While he’s most famously known as the leader of India’s independence movement, Mohandas Gandhi (later to be known as Mahatma, or “great soul”) actually began his career in political activism far away in South Africa, where he lived for over two decades.
As a 23-year-old, Gandhi moved to Durban, South Africa in 1893 to work as a lawyer. Once in Durban, Gandhi quickly experienced systematic discrimination, being regularly ejected from stagecoaches, trains, and an assortment of public places because of his skin color and ethnicity. Devising a method to overcome these persecutions led the future “father of India” to develop his now renowned philosophy of nonviolent protest, known as Satyagraha, which means “holding on to truth” or “devotion to truth” in Sanskrit.
In 1904, Gandhi met a German-Jewish architect by the name of Hermann Kallenbach and three years later, Kallenbach designed a home for the two, which would eventually take on the Satyagraha moniker after first being dubbed “The Kraal.” True to his devotion to non-materialism, Gandhi lived in a simple room in the attic of the home, which he occupied from 1908 to 1909.
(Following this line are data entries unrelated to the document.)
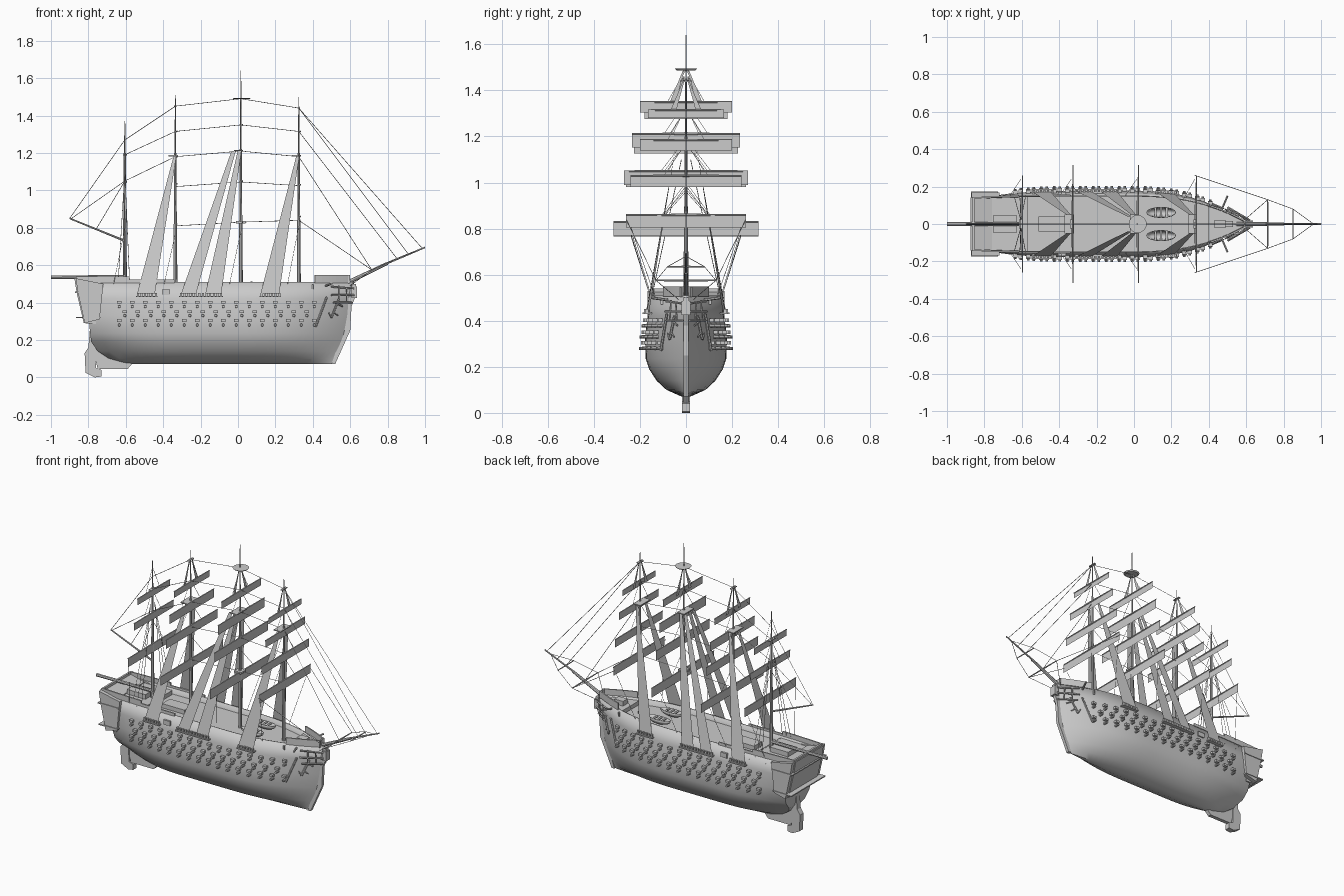
import bpy, bmesh, math
from mathutils import Vector, Matrix

if "Cube" in bpy.data.objects:
    bpy.data.objects.remove(bpy.data.objects["Cube"])

# hull waterlines: z, stern x, bow x, half width, stern width fraction
LEVELS = [(.072, -.60, .51, .022, .2), (.10, -.69, .525, .085, .12), (.14, -.75, .545, .128, .25),
          (.19, -.785, .565, .16, .5), (.235, -.79, .58, .175, .68), (.33, -.80, .598, .178, .8),
          (.42, -.82, .607, .166, .86), (.51, -.845, .622, .152, .92)]


def level(z):
    z = max(LEVELS[0][0], min(z, LEVELS[-1][0]))
    for a, b in zip(LEVELS, LEVELS[1:]):
        if z <= b[0]:
            k = (z - a[0]) / (b[0] - a[0])
            return [p + (q - p) * k for p, q in zip(a, b)]


def half(x, z):
    _, xs, xb, w, fs = level(z)
    if x > 0:
        return w * max(0, 1 - (min(x, xb) / xb) ** 2.4)
    if x < -.3:
        return w * (1 - (1 - fs) * min(1, (-.3 - x) / (-.3 - xs)) ** 2.6)
    return w


def finish(name, bm, smooth=None):
    me = bpy.data.meshes.new(name)
    bm.to_mesh(me)
    bm.free()
    ob = bpy.data.objects.new(name, me)
    bpy.context.collection.objects.link(ob)
    if smooth:
        bpy.ops.object.select_all(action='DESELECT')
        ob.select_set(True)
        bpy.context.view_layer.objects.active = ob
        bpy.ops.object.shade_smooth_by_angle(angle=math.radians(smooth))
    return ob


def rods(name, items, n=6):
    bm = bmesh.new()
    for a, b, r1, r2 in items:
        a, b = Vector(a), Vector(b)
        m = Matrix.Translation((a + b) / 2) @ (b - a).to_track_quat('Z', 'Y').to_matrix().to_4x4()
        bmesh.ops.create_cone(bm, cap_ends=True, segments=n, radius1=r1, radius2=r2, depth=(b - a).length, matrix=m)
    return finish(name, bm, 40)


def boxes(name, items):
    bm = bmesh.new()
    for c, s in items:
        bmesh.ops.create_cube(bm, size=1, matrix=Matrix.Translation(c) @ Matrix.Diagonal((*s, 1)))
    return finish(name, bm)


def sheets(name, quads):
    bm = bmesh.new()
    for q in quads:
        bm.faces.new([bm.verts.new(p) for p in q])
    return finish(name, bm)


def prism(name, pts, y0, y1):
    bm = bmesh.new()
    f = bm.faces.new([bm.verts.new((x, y0, z)) for x, z in pts])
    r = bmesh.ops.extrude_face_region(bm, geom=[f])
    bmesh.ops.translate(bm, vec=(0, y1 - y0, 0), verts=[v for v in r['geom'] if isinstance(v, bmesh.types.BMVert)])
    bmesh.ops.recalc_face_normals(bm, faces=bm.faces)
    return finish(name, bm)


def both(fn):
    return [i for s in (-1, 1) for i in fn(s)]


# hull shell
N = 28
bm = bmesh.new()
rows = []
for z, xs, xb, w, fs in LEVELS:
    xx = [xs + (xb - xs) * (1 - (1 - i / N) ** 1.3) for i in range(N + 1)]
    rows.append([[bm.verts.new((x, s * half(x, z), z)) for x in xx] for s in (-1, 1)])
for a, b in zip(rows, rows[1:]):
    for s in (0, 1):
        for i in range(N):
            bm.faces.new((a[s][i], a[s][i + 1], b[s][i + 1], b[s][i]))
    bm.faces.new((a[0][0], a[1][0], b[1][0], b[0][0]))
for i in range(N):
    a = rows[0]
    bm.faces.new((a[0][i], a[0][i + 1], a[1][i + 1], a[1][i]))
bmesh.ops.remove_doubles(bm, verts=bm.verts, dist=1e-5)
bmesh.ops.recalc_face_normals(bm, faces=bm.faces)
hull = finish("hull", bm, 35)
mod = hull.modifiers.new("thickness", 'SOLIDIFY')
mod.thickness = .006


# decks and raised bulwarks follow the hull edge
def deck(name, x0, x1, z):
    xx = [x0 + (x1 - x0) * i / 16 for i in range(17)]
    sheets(name, [[(a, -half(a, z), z), (b, -half(b, z), z), (b, half(b, z), z), (a, half(a, z), z)]
                  for a, b in zip(xx, xx[1:])])


def bulwark(name, x0, x1, z0, z1):
    xx = [x0 + (x1 - x0) * i / 10 for i in range(11)]
    ob = sheets(name, both(lambda s: [[(a, s * half(a, z0), z0), (b, s * half(b, z0), z0),
                                       (b, s * half(b, z0), z1), (a, s * half(a, z0), z1)] for a, b in zip(xx, xx[1:])]))
    m = ob.modifiers.new("thickness", 'SOLIDIFY')
    m.thickness, m.offset = .008, 0


deck("main_deck", -.84, .61, .47)
deck("poop_deck", -.84, -.57, .495)
deck("forecastle_deck", .40, .61, .495)
bulwark("poop_bulwark", -.86, -.58, .505, .54)
bulwark("quarterdeck_bulwark", -.58, -.34, .505, .523)
bulwark("forecastle_bulwark", .41, .597, .505, .548)
boxes("deck_steps", [((-.57, 0, .483), (.008, .28, .026)), ((.40, 0, .483), (.008, .22, .026)),
                     ((.592, 0, .525), (.008, .05, .045)), ((-.86, 0, .52), (.012, .29, .04))])
boxes("deck_houses", [((-.69, 0, .51), (.13, .09, .03)), ((-.43, 0, .482), (.16, .08, .03)),
                      ((.46, 0, .51), (.06, .045, .03)), ((.51, 0, .505), (.04, .03, .02)),
                      ((-.385, .155, .455), (.045, .03, .03)), ((-.385, -.155, .455), (.045, .03, .03))])

# stern galleries, keel and rudder
prism("stern_transom", [(-.76, .50), (-.875, .53), (-.862, .45), (-.825, .29), (-.76, .285)], -.142, .142)
for s in (-1, 1):
    prism("quarter_gallery", [(-.72, .50), (-.868, .53), (-.855, .45), (-.82, .29), (-.74, .31)], s * .138, s * .168)
boxes("gallery_mouldings", [((-.80, 0, z), (.13 + (z - .3) * .1, .345, .007)) for z in (.32, .455)])
prism("aft_keel", [(-.56, .08), (-.59, .045), (-.75, .045), (-.79, .20), (-.70, .16)], -.012, .012)
prism("rudder", [(-.73, .005), (-.765, 0), (-.815, .025), (-.82, .13), (-.80, .16), (-.79, .28), (-.765, .28),
                 (-.76, .05), (-.73, .04)], -.018, .018)

# stem, figurehead and head rails
prism("stem", [(.50, .072), (.52, .072), (.60, .25), (.607, .38), (.635, .45), (.63, .49), (.595, .47), (.56, .25)], -.01, .01)
boxes("figurehead", [((.622, 0, .455), (.03, .04, .06)), ((.62, 0, .485), (.022, .026, .03))])
rods("head_rails", both(lambda s: [((.50, s * .085, .485), (.62, s * .02, .475), .006, .005),
                                   ((.50, s * .09, .44), (.62, s * .02, .44), .006, .005),
                                   ((.51, s * .085, .40), (.61, s * .015, .40), .005, .005),
                                   ((.54, s * .07, .40), (.54, s * .065, .49), .004, .004),
                                   ((.58, s * .04, .40), (.58, s * .045, .48), .004, .004)]), 5)


def anchor(s):
    def p(x, z): return (x, s * (half(x, z) + .01), z)
    return [(p(.475, .43), p(.415, .27), .006, .006), (p(.54, .42), p(.50, .32), .006, .006),
            (p(.51, .35), p(.535, .33), .005, .003), (p(.50, .32), p(.485, .345), .006, .003),
            (p(.52, .40), p(.56, .38), .005, .005), ((.47, s * .08, .49), (.50, s * .15, .50), .006, .006)]


rods("anchors", both(anchor), 6)

# guns and open port lids, three staggered rows
guns, lids = [], []
for k, (zl, zg, reach) in enumerate([(.402, .378, .022), (.35, .33, .024), (.304, .28, .027)]):
    for i in range(16):
        x = -.635 + i * .0695 + (.03 if k == 1 else 0)
        if x > .41:
            continue
        for s in (-1, 1):
            h = half(x, zg)
            guns.append(((x, s * (h - .01), zg), (x, s * (h + reach), zg), .0085, .0065))
            lids.append(((x, s * (half(x, zl) + .008), zl), (.024, .02, .014)))
rods("guns", guns, 8)
boxes("port_lids", lids)

# channels with deadeyes
chan, eyes = [], []
for x0, x1, n in [(-.545, -.43, 6), (-.315, -.08, 12), (.115, .23, 6)]:
    y = half((x0 + x1) / 2, .44) + .008
    for s in (-1, 1):
        chan.append((((x0 + x1) / 2, s * y, .432), (x1 - x0, .034, .007)))
        eyes += [((x0 + (i + .5) * (x1 - x0) / n, s * (y + .006), .443), (.011, .012, .018)) for i in range(n)]
boxes("channels", chan)
boxes("deadeyes", eyes)

# ships boats on deck
for s in (-1, 1):
    bm = bmesh.new()
    bmesh.ops.create_uvsphere(bm, u_segments=16, v_segments=8, radius=1)
    bmesh.ops.delete(bm, geom=[v for v in bm.verts if v.co.z > .01], context='VERTS')
    bmesh.ops.transform(bm, matrix=Matrix.Translation((.145, s * .062, .51)) @ Matrix.Diagonal((.08, .03, .036, 1)), verts=bm.verts)
    boat = finish("boat", bm, 60)
    boat.modifiers.new("thickness", 'SOLIDIFY').thickness = .004
    boxes("boat_thwarts", [((.145 + d, s * .062, .506), (.012, .05, .004)) for d in (-.03, 0, .03)])

# masts: x, lower top, middle top, tip, yards as (top z, half width, depth)
MASTS = [(-.605, .85, 1.2, 1.37, [(1.19, .165, .04), (1.045, .20, .045), (.845, .26, .055)]),
         (-.335, .82, 1.2, 1.51, [(1.315, .18, .04), (1.18, .225, .055), (1.035, .26, .055), (.82, .315, .055)]),
         (.015, .84, 1.22, 1.64, [(1.35, .20, .045), (1.212, .235, .06), (1.05, .27, .06), (.83, .315, .06)]),
         (.325, .84, 1.2, 1.5, [(1.315, .165, .035), (1.185, .20, .045), (1.03, .24, .05), (.86, .26, .055)])]
poles, spars, sails, lifts = [], [], [], []
for x, a, b, c, yards in MASTS:
    poles += [((x, 0, .46), (x, 0, a), .011, .009), ((x, 0, a - .03), (x, 0, b), .008, .006), ((x, 0, b - .03), (x, 0, c), .005, .002)]
    for z, h, d in yards:
        spars += both(lambda s: [((x + .008, 0, z), (x + .008, s * h, z), .005, .003)])
        sails.append([(x + .008, -h, z), (x + .008, h, z), (x + .008, h, z - d), (x + .008, -h, z - d)])
        lifts += both(lambda s: [((x, s * h * .4, z), (x, 0, min(z + .14, c - .04)), .0013, .0013)])
    lifts += both(lambda s: [((x, s * .24, yards[-1][0] - .05), (x - .06, s * half(x - .06, .5), .5), .0013, .0013)])
rods("masts", poles, 8)
rods("yards", spars, 6)
sheets("furled_sails", sails)
rods("lifts", lifts, 3)

# mast tops
boxes("crosstrees", [((x - .012, 0, z), (.05, .10, .006)) for x, z in [(-.335, 1.185), (.015, 1.212), (.325, 1.185)]]
      + [((.015, 0, .83), (.05, .05, .012)), ((-.605, 0, 1.19), (.02, .05, .005)),
         ((-.335, 0, 1.45), (.015, .05, .005)), ((.325, 0, 1.44), (.015, .05, .005))])
rods("lookout_top", [((.02, 0, 1.487), (.02, 0, 1.494), .04, .048)], 16)

# shrouds: flat sheets from channel to mast top, plus upper sheets
SH = [(-.54, -.445, -.345, -.33, 1.18), (-.305, -.225, -.035, -.012, 1.21), (-.175, -.09, -.002, .018, 1.21), (.12, .22, .312, .328, 1.185)]
shr = both(lambda s: [[(a, s * (half(a, .44) + .01), .445), (b, s * (half(b, .44) + .01), .445), (d, s * .04, z), (c, s * .04, z)]
                      for a, b, c, d, z in SH])
shr += both(lambda s: [[(x, s * .078, z), (x, s * .05, z), (x, s * .006, z + .16), (x, s * .012, z + .16)]
                       for x, z in [(-.335, 1.3), (.015, 1.33), (.325, 1.285)]])
sheets("shrouds", shr)

# bowsprit, sprit yards, gaff and boom
rods("bowsprit", [((.54, 0, .485), (.80, 0, .61), .012, .008), ((.76, 0, .595), (1.0, 0, .695), .006, .004)], 8)
rods("sprit_yards", both(lambda s: [((.715, 0, .575), (.715, s * .13, .575), .005, .003), ((.85, 0, .635), (.85, s * .08, .635), .004, .003)]))
rods("gaff_and_boom", [((-.605, 0, .73), (-.90, 0, .85), .006, .004), ((-.60, 0, .537), (-1.0, 0, .535), .010, .010)], 8)

# stays and braces
R = .0016
lines = [((-.335, 1.45), (.015, 1.49)), ((.015, 1.49), (.325, 1.44)), ((-.335, 1.315), (.015, 1.35)), ((.015, 1.35), (.325, 1.315)),
         ((-.335, 1.18), (.015, 1.21)), ((.015, 1.21), (.325, 1.18)), ((-.335, 1.02), (.015, 1.045)), ((.015, 1.045), (.325, 1.025)),
         ((-.335, .81), (.015, .83)), ((.015, .83), (.325, .84)), ((-.605, 1.27), (-.335, 1.45)), ((-.605, 1.19), (-.335, 1.315)),
         ((-.605, 1.05), (-.335, 1.18)), ((-.9, .85), (-.605, 1.27)), ((-.89, .85), (-.605, 1.05)), ((-.76, .79), (-.605, 1.05)),
         ((.325, 1.44), (.91, .66)), ((.325, 1.44), (.985, .69)), ((.325, 1.315), (.85, .635)), ((.325, 1.18), (.715, .575))]
rods("stays", [((a, 0, b), (c, 0, d), R, R) for (a, b), (c, d) in lines], 4)
rods("braces", both(lambda s: [((.325, s * .26, .84), (.715, s * .13, .575), R, R), ((.715, s * .13, .575), (.85, s * .08, .635), R, R),
                               ((.85, s * .08, .635), (.96, 0, .68), R, R), ((.715, s * .13, .575), (.60, s * .03, .49), R, R)]
                    + [((-.605, s * .02, 1.1), (-.64 + k * .03, s * .145, .52), R, R) for k in range(3)]), 4)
Gandhi returned to India in 1914 at the age of 46, leaving behind the Satyagraha House, which subsequently changed hands a number of times. The property was purchased in 2009 by a French travel company, which renovated the home and opened it to the public in 2011. It has since been transformed into a seven-bed guest house and museum dedicated to the famed civil rights leader.